“I’m having a fat day.”
Sometimes I wake up and feel like I gained 40 pounds overnight. I’m tempted to mope around and console myself with some sort of scrounged up treat (this is one of the reasons I can’t keep chocolate on hand at my house!). What I’m trying to remember to do on days I feel chubby is to take actual measurements. Sometimes the kids kick the scale and unzero it, or sometimes you drink a ton of water or eat a salty dinner or what have you and the scale might show a slight increase, but the real test is the measuring tape. I kept measurements for different weeks and months after having each of my babies so I could measure my progress and know I was on track. It struck me last week that I could do the same thing now and be reassured that my fat day is all in my head.
“I win the Bad Mom Award.”

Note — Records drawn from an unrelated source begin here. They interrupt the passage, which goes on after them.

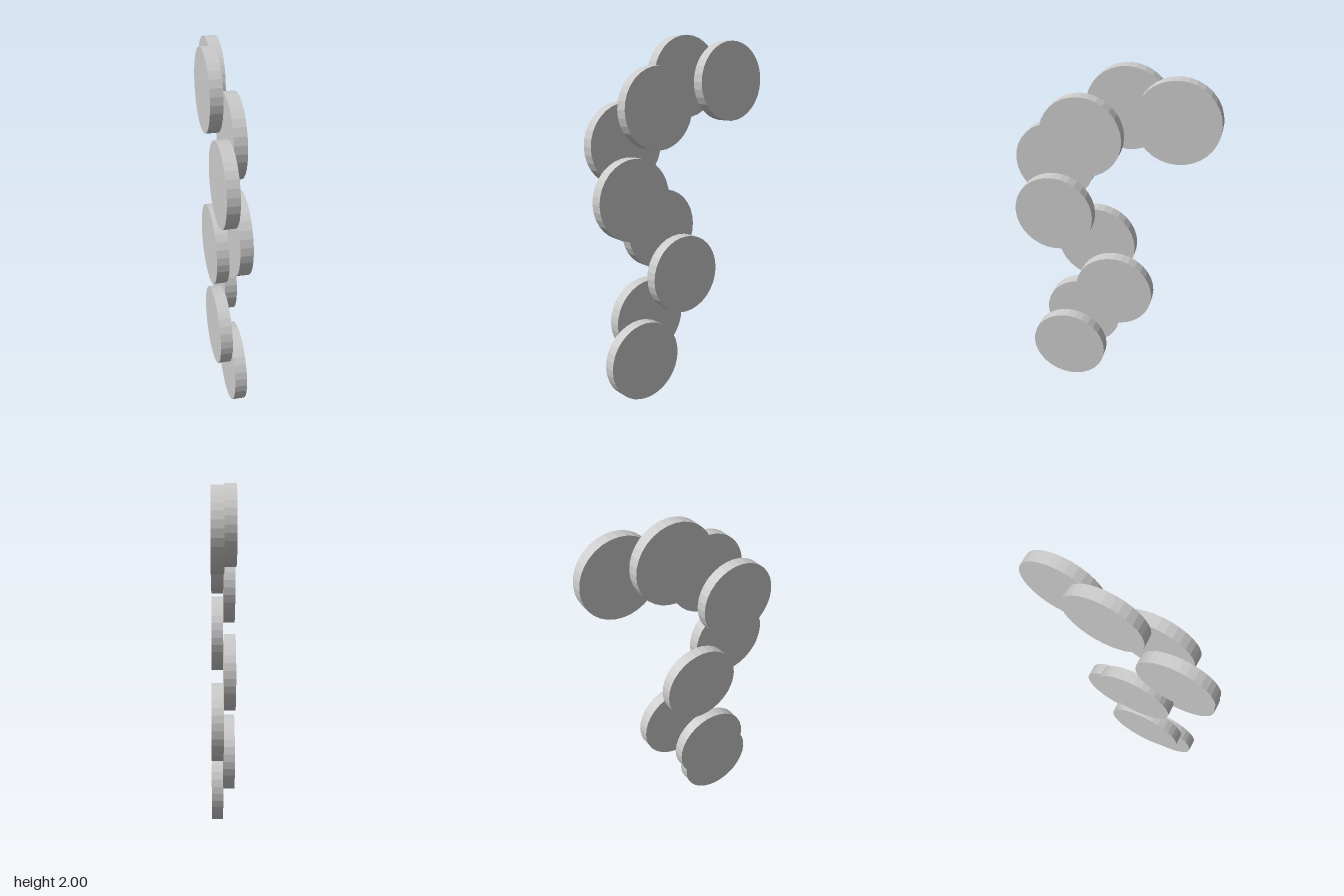
import * as THREE from 'three';

const RADIUS = 0.223;
const THICKNESS = 0.068;

// Disc centres as [x, y, z], from the bottom of the chain to its tip
const CENTRES = [
  [0.034, 0.223, 0.278],
  [-0.032, 0.443, 0.197],
  [0.034, 0.674, -0.006],
  [-0.036, 0.944, 0.11],
  [0.034, 1.144, 0.338],
  [-0.036, 1.433, 0.338],
  [0.034, 1.619, 0.175],
  [-0.036, 1.777, -0.066],
  [0.034, 1.748, -0.336],
];

export function createModel() {
  const model = new THREE.Group();
  model.name = 'discChain';
  const material = new THREE.MeshStandardMaterial({ color: 0xcccccc, flatShading: true });

  // One flat disc with its axis along x, shared by all links
  const geometry = new THREE.CylinderGeometry(RADIUS, RADIUS, THICKNESS, 32);
  geometry.rotateZ(Math.PI / 2);

  // Discs alternate between the left and right layers
  CENTRES.forEach(([x, y, z], i) => {
    const disc = new THREE.Mesh(geometry, material);
    disc.name = `${x > 0 ? 'left' : 'right'}Disc${i + 1}`;
    disc.position.set(x, y, z);
    model.add(disc);
  });
  return model;
}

It’s good to want to excel at parenting. Of course you want to be the best mom you can be, to grow in patience and understanding and grace, and to raise your children lovingly and effectively. But then there are those days when the kids fuss at each other non-stop, disobey and talk-back incessantly, and maybe…oh I don’t know…stick their Batman figurines into the wet drywall in the living room, and all of a sudden I am not Zen Mama. Instead I become Fierce Impatient Mama and have to apologize to everyone and nominate myself for the Bad Mom Award. At times like those it’s important for me not to get bogged down in feeling terrible, but instead to use the impetus to ask forgiveness, pray for strength, and purpose to do better next time.
The thing is, being negative and down about myself doesn’t make me happier, doesn’t bless my family, and doesn’t compel me to make positive changes in my life. It just bogs me down. So I’m working on positive spins.
Just for fun, I’d love to know your positive spin on the whole goat owning issue. Complete this sentence in the comments: